● **What is being asked**: Copy out, exactly, the first line of the entries below and every line after it through the one containing "for i in range(ARC_STEPS".

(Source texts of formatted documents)
Content starts
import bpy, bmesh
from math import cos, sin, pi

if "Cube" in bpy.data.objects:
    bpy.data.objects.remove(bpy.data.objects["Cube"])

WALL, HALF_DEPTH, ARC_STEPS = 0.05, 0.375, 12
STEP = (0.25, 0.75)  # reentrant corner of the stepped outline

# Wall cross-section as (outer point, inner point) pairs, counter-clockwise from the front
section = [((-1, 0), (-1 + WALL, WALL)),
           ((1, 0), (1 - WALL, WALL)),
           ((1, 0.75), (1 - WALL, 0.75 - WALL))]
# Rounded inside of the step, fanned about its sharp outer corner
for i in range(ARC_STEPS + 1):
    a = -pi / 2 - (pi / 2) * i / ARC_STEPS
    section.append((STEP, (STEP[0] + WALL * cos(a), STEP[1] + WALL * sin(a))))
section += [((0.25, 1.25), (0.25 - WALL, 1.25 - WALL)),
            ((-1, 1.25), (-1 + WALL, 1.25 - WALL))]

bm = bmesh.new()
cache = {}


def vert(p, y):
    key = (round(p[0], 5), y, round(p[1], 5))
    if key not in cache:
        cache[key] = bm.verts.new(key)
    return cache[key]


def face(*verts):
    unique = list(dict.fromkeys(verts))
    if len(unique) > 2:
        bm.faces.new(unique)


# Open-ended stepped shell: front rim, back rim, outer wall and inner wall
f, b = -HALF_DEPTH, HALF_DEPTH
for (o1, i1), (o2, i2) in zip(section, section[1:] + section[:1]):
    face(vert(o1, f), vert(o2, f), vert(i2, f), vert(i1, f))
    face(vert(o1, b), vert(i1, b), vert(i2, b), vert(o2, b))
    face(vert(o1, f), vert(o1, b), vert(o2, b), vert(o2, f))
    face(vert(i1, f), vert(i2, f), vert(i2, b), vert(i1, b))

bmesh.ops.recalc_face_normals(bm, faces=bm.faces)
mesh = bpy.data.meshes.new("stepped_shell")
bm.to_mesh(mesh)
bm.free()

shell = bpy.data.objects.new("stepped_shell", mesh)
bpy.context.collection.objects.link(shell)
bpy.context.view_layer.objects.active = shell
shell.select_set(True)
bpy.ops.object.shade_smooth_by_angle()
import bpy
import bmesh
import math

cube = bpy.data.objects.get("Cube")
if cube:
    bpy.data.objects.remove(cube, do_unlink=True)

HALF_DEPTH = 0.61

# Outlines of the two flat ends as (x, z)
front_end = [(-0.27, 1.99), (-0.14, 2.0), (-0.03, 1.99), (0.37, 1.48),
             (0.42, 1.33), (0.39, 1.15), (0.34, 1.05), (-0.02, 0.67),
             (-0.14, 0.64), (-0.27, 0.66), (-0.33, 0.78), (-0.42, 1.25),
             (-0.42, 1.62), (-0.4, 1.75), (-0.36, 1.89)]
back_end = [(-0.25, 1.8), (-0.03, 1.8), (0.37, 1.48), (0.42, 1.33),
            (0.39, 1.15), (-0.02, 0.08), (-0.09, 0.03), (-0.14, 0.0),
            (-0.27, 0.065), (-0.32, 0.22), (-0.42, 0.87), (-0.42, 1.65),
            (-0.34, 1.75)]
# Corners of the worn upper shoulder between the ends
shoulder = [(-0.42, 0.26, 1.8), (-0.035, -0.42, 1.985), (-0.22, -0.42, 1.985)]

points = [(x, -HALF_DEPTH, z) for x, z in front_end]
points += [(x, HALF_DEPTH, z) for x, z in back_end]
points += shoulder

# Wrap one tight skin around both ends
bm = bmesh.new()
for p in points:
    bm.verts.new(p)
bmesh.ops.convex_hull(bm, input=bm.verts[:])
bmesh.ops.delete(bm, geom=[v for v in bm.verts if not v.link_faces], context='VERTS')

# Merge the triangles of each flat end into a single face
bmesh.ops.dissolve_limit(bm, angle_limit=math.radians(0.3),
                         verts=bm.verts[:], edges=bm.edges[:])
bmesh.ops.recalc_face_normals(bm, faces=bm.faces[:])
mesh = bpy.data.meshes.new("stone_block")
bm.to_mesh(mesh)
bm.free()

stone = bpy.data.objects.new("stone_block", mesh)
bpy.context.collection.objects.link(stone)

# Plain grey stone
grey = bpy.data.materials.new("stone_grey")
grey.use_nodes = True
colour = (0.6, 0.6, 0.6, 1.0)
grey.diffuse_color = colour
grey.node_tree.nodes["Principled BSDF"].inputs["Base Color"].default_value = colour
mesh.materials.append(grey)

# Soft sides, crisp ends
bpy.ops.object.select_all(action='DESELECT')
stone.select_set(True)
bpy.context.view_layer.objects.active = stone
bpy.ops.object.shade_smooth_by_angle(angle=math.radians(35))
Content ends
● **Answer for the task**:
import bpy, bmesh
from math import cos, sin, pi

if "Cube" in bpy.data.objects:
    bpy.data.objects.remove(bpy.data.objects["Cube"])

WALL, HALF_DEPTH, ARC_STEPS = 0.05, 0.375, 12
STEP = (0.25, 0.75)  # reentrant corner of the stepped outline

# Wall cross-section as (outer point, inner point) pairs, counter-clockwise from the front
section = [((-1, 0), (-1 + WALL, WALL)),
           ((1, 0), (1 - WALL, WALL)),
           ((1, 0.75), (1 - WALL, 0.75 - WALL))]
# Rounded inside of the step, fanned about its sharp outer corner
for i in range(ARC_STEPS + 1):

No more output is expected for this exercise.